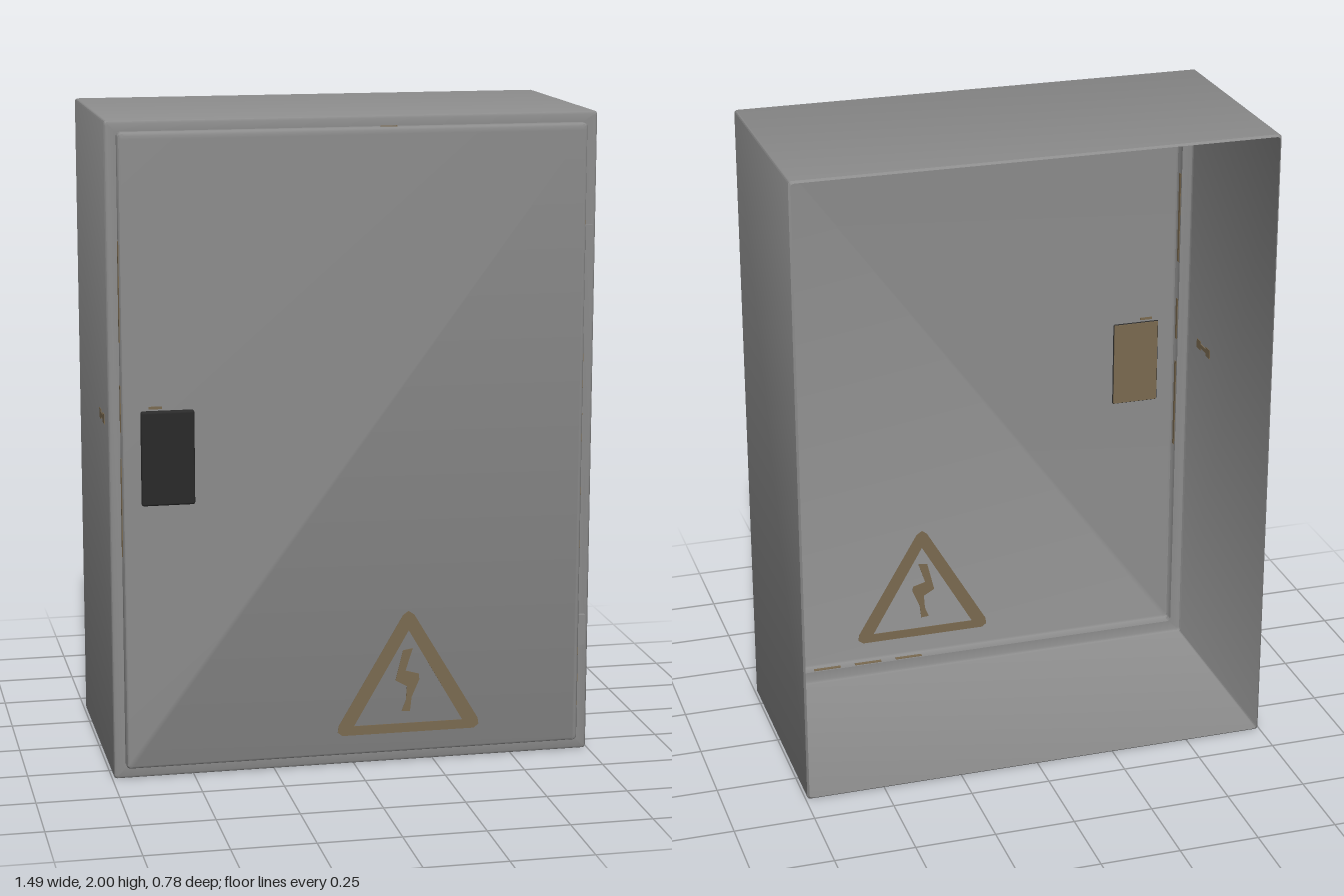
import * as THREE from 'three';
import { toCreasedNormals } from 'three/addons/utils/BufferGeometryUtils.js';
import { RoundedBoxGeometry } from 'three/addons/geometries/RoundedBoxGeometry.js';

const material = (name, color, side = THREE.FrontSide) => {
  const m = new THREE.MeshStandardMaterial({ color, side });
  m.name = name;
  return m;
};

// Outline of a rounded rectangle, counter-clockwise seen from the front
function roundedRect(x0, x1, y0, y1, r, steps = 4) {
  const points = [];
  const corners = [[x1 - r, y1 - r], [x0 + r, y1 - r], [x0 + r, y0 + r], [x1 - r, y0 + r]];
  corners.forEach(([cx, cy], i) => {
    for (let s = 0; s <= steps; s++) {
      const a = (i + s / steps) * Math.PI / 2;
      points.push([cx + r * Math.cos(a), cy + r * Math.sin(a)]);
    }
  });
  return points;
}

// Sheet through rounded-rectangle rings [x0, x1, y0, y1, radius, z], back to front
function loft(rings, capped) {
  const positions = [], index = [];
  const n = roundedRect(0, 1, 0, 1, 0.1).length;
  for (const [x0, x1, y0, y1, r, z] of rings)
    for (const [x, y] of roundedRect(x0, x1, y0, y1, r)) positions.push(x, y, z);
  for (let k = 0; k < rings.length - 1; k++)
    for (let i = 0; i < n; i++) {
      const a = k * n + i, b = k * n + (i + 1) % n;
      index.push(a, b, b + n, a, b + n, a + n);
    }
  if (capped) {
    const last = (rings.length - 1) * n;
    for (let i = 1; i < n - 1; i++) index.push(last, last + i, last + i + 1);
  }
  const g = new THREE.BufferGeometry();
  g.setAttribute('position', new THREE.Float32BufferAttribute(positions, 3));
  g.setIndex(index);
  return toCreasedNormals(g, 0.6);
}

export function createModel() {
  const model = new THREE.Group();
  model.name = 'electricalCabinet';
  const grey = material('greyMetal', 0x8c8c8c, THREE.DoubleSide);
  const black = material('blackPlastic', 0x2a2a2a);
  const tan = material('tanPaint', 0x7a6a50);

  const add = (name, geometry, mat, x = 0, y = 0, z = 0) => {
    const mesh = new THREE.Mesh(geometry, mat);
    mesh.name = name;
    mesh.position.set(x, y, z);
    model.add(mesh);
    return mesh;
  };

  // Housing: thin sheet, open at the back, with a rim around the door opening
  const body = (inset, z) => [-0.745 + inset, 0.745 - inset, inset, 2 - inset, 0.01, z];
  const door = (inset, z) => [-0.71 + inset, 0.705 - inset, 0.04 + inset, 1.968 - inset, 0.012, z];
  add('housing', loft([
    body(0.006, -0.39), body(0, -0.383), body(0, 0.326), body(0.003, 0.332), body(0.009, 0.335),
    door(0, 0.335),
  ]), grey);

  // Door: shallow tray with rounded front edges
  add('door', loft([
    door(0, 0.335), door(0, 0.361), door(0.003, 0.367), door(0.009, 0.37),
  ], true), grey);

  // Hinges: chamfered pins beside the door
  for (const y of [1.612, 0.395]) {
    const h = 0.048, profile = new THREE.Shape();
    profile.moveTo(0.343, -h + 0.015);
    profile.lineTo(0.35, -h);
    profile.lineTo(0.365, -h);
    profile.lineTo(0.365, h);
    profile.lineTo(0.35, h);
    profile.lineTo(0.343, h - 0.015);
    const g = new THREE.ExtrudeGeometry(profile, { depth: 0.022, bevelEnabled: false });
    g.rotateY(-Math.PI / 2);
    add('hinge', g, grey, 0.726, y, 0);
  }

  // Lock handle and its mounting plate inside the door
  add('handle', new RoundedBoxGeometry(0.16, 0.286, 0.022, 3, 0.007), black, -0.575, 1.003, 0.379);
  add('handleBackPlate', new THREE.BoxGeometry(0.15, 0.276, 0.004), tan, -0.575, 1.003, 0.367);

  // Warning sign, showing on both faces of the door
  const path = (Type, pts) => new Type(pts.map(([x, y]) => new THREE.Vector2(x, y)));
  const triangle = path(THREE.Shape, [
    [-0.045, 0.103], [0.37, 0.103], [0.386, 0.115], [0.383, 0.135],
    [0.18, 0.477], [0.162, 0.489], [0.145, 0.477], [-0.056, 0.135], [-0.059, 0.115],
  ]);
  triangle.holes.push(path(THREE.Path, [[-0.008, 0.132], [0.163, 0.428], [0.334, 0.132]]));
  const bolt = path(THREE.Shape, [
    [0.145, 0.365], [0.122, 0.27], [0.158, 0.25], [0.155, 0.205], [0.142, 0.172],
    [0.168, 0.17], [0.173, 0.215], [0.197, 0.27], [0.195, 0.288], [0.153, 0.3], [0.176, 0.37],
  ]);
  for (const [name, shape] of [['warningTriangle', triangle], ['warningBolt', bolt]])
    add(name, new THREE.ExtrudeGeometry(shape, { depth: 0.004, bevelEnabled: false }), tan, 0, 0, 0.368);

  // Worn paint along the door edges: [centre, length]
  const patch = (x, y, z, w, h, d) => add('wornPaint', new THREE.BoxGeometry(w, h, d), tan, x, y, z);
  for (const [y, len] of [[0.25, 0.2], [0.64, 0.09], [0.82, 0.09], [1.2, 0.14], [1.03, 0.1], [1.64, 0.18]])
    patch(0.705, y, 0.349, 0.004, len, 0.014);
  for (const [y, len] of [[1.5, 0.3], [1.15, 0.14], [0.85, 0.3]])
    patch(-0.71, y, 0.349, 0.004, len, 0.014);
  for (const x of [0.5, 0.36, 0.22]) patch(x, 0.04, 0.346, 0.09, 0.004, 0.012);
  patch(0.1, 1.968, 0.346, 0.05, 0.004, 0.012);
  patch(-0.61, 1.154, 0.37, 0.04, 0.008, 0.004);

  // Small painted mark on the right side wall
  for (const z of [0.15, 0.23]) patch(-0.745, 1.1, z, 0.004, 0.03, 0.035);
  patch(-0.745, 1.1, 0.19, 0.004, 0.014, 0.06);

  return model;
}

..........

Task directions — Please give back all the records above word for word, with no pictures included.

Exercise response —
import * as THREE from 'three';
import { toCreasedNormals } from 'three/addons/utils/BufferGeometryUtils.js';
import { RoundedBoxGeometry } from 'three/addons/geometries/RoundedBoxGeometry.js';

const material = (name, color, side = THREE.FrontSide) => {
  const m = new THREE.MeshStandardMaterial({ color, side });
  m.name = name;
  return m;
};

// Outline of a rounded rectangle, counter-clockwise seen from the front
function roundedRect(x0, x1, y0, y1, r, steps = 4) {
  const points = [];
  const corners = [[x1 - r, y1 - r], [x0 + r, y1 - r], [x0 + r, y0 + r], [x1 - r, y0 + r]];
  corners.forEach(([cx, cy], i) => {
    for (let s = 0; s <= steps; s++) {
      const a = (i + s / steps) * Math.PI / 2;
      points.push([cx + r * Math.cos(a), cy + r * Math.sin(a)]);
    }
  });
  return points;
}

// Sheet through rounded-rectangle rings [x0, x1, y0, y1, radius, z], back to front
function loft(rings, capped) {
  const positions = [], index = [];
  const n = roundedRect(0, 1, 0, 1, 0.1).length;
  for (const [x0, x1, y0, y1, r, z] of rings)
    for (const [x, y] of roundedRect(x0, x1, y0, y1, r)) positions.push(x, y, z);
  for (let k = 0; k < rings.length - 1; k++)
    for (let i = 0; i < n; i++) {
      const a = k * n + i, b = k * n + (i + 1) % n;
      index.push(a, b, b + n, a, b + n, a + n);
    }
  if (capped) {
    const last = (rings.length - 1) * n;
    for (let i = 1; i < n - 1; i++) index.push(last, last + i, last + i + 1);
  }
  const g = new THREE.BufferGeometry();
  g.setAttribute('position', new THREE.Float32BufferAttribute(positions, 3));
  g.setIndex(index);
  return toCreasedNormals(g, 0.6);
}

export function createModel() {
  const model = new THREE.Group();
  model.name = 'electricalCabinet';
  const grey = material('greyMetal', 0x8c8c8c, THREE.DoubleSide);
  const black = material('blackPlastic', 0x2a2a2a);
  const tan = material('tanPaint', 0x7a6a50);

  const add = (name, geometry, mat, x = 0, y = 0, z = 0) => {
    const mesh = new THREE.Mesh(geometry, mat);
    mesh.name = name;
    mesh.position.set(x, y, z);
    model.add(mesh);
    return mesh;
  };

  // Housing: thin sheet, open at the back, with a rim around the door opening
  const body = (inset, z) => [-0.745 + inset, 0.745 - inset, inset, 2 - inset, 0.01, z];
  const door = (inset, z) => [-0.71 + inset, 0.705 - inset, 0.04 + inset, 1.968 - inset, 0.012, z];
  add('housing', loft([
    body(0.006, -0.39), body(0, -0.383), body(0, 0.326), body(0.003, 0.332), body(0.009, 0.335),
    door(0, 0.335),
  ]), grey);

  // Door: shallow tray with rounded front edges
  add('door', loft([
    door(0, 0.335), door(0, 0.361), door(0.003, 0.367), door(0.009, 0.37),
  ], true), grey);

  // Hinges: chamfered pins beside the door
  for (const y of [1.612, 0.395]) {
    const h = 0.048, profile = new THREE.Shape();
    profile.moveTo(0.343, -h + 0.015);
    profile.lineTo(0.35, -h);
    profile.lineTo(0.365, -h);
    profile.lineTo(0.365, h);
    profile.lineTo(0.35, h);
    profile.lineTo(0.343, h - 0.015);
    const g = new THREE.ExtrudeGeometry(profile, { depth: 0.022, bevelEnabled: false });
    g.rotateY(-Math.PI / 2);
    add('hinge', g, grey, 0.726, y, 0);
  }

  // Lock handle and its mounting plate inside the door
  add('handle', new RoundedBoxGeometry(0.16, 0.286, 0.022, 3, 0.007), black, -0.575, 1.003, 0.379);
  add('handleBackPlate', new THREE.BoxGeometry(0.15, 0.276, 0.004), tan, -0.575, 1.003, 0.367);

  // Warning sign, showing on both faces of the door
  const path = (Type, pts) => new Type(pts.map(([x, y]) => new THREE.Vector2(x, y)));
  const triangle = path(THREE.Shape, [
    [-0.045, 0.103], [0.37, 0.103], [0.386, 0.115], [0.383, 0.135],
    [0.18, 0.477], [0.162, 0.489], [0.145, 0.477], [-0.056, 0.135], [-0.059, 0.115],
  ]);
  triangle.holes.push(path(THREE.Path, [[-0.008, 0.132], [0.163, 0.428], [0.334, 0.132]]));
  const bolt = path(THREE.Shape, [
    [0.145, 0.365], [0.122, 0.27], [0.158, 0.25], [0.155, 0.205], [0.142, 0.172],
    [0.168, 0.17], [0.173, 0.215], [0.197, 0.27], [0.195, 0.288], [0.153, 0.3], [0.176, 0.37],
  ]);
  for (const [name, shape] of [['warningTriangle', triangle], ['warningBolt', bolt]])
    add(name, new THREE.ExtrudeGeometry(shape, { depth: 0.004, bevelEnabled: false }), tan, 0, 0, 0.368);

  // Worn paint along the door edges: [centre, length]
  const patch = (x, y, z, w, h, d) => add('wornPaint', new THREE.BoxGeometry(w, h, d), tan, x, y, z);
  for (const [y, len] of [[0.25, 0.2], [0.64, 0.09], [0.82, 0.09], [1.2, 0.14], [1.03, 0.1], [1.64, 0.18]])
    patch(0.705, y, 0.349, 0.004, len, 0.014);
  for (const [y, len] of [[1.5, 0.3], [1.15, 0.14], [0.85, 0.3]])
    patch(-0.71, y, 0.349, 0.004, len, 0.014);
  for (const x of [0.5, 0.36, 0.22]) patch(x, 0.04, 0.346, 0.09, 0.004, 0.012);
  patch(0.1, 1.968, 0.346, 0.05, 0.004, 0.012);
  patch(-0.61, 1.154, 0.37, 0.04, 0.008, 0.004);

  // Small painted mark on the right side wall
  for (const z of [0.15, 0.23]) patch(-0.745, 1.1, z, 0.004, 0.03, 0.035);
  patch(-0.745, 1.1, 0.19, 0.004, 0.014, 0.06);

  return model;
}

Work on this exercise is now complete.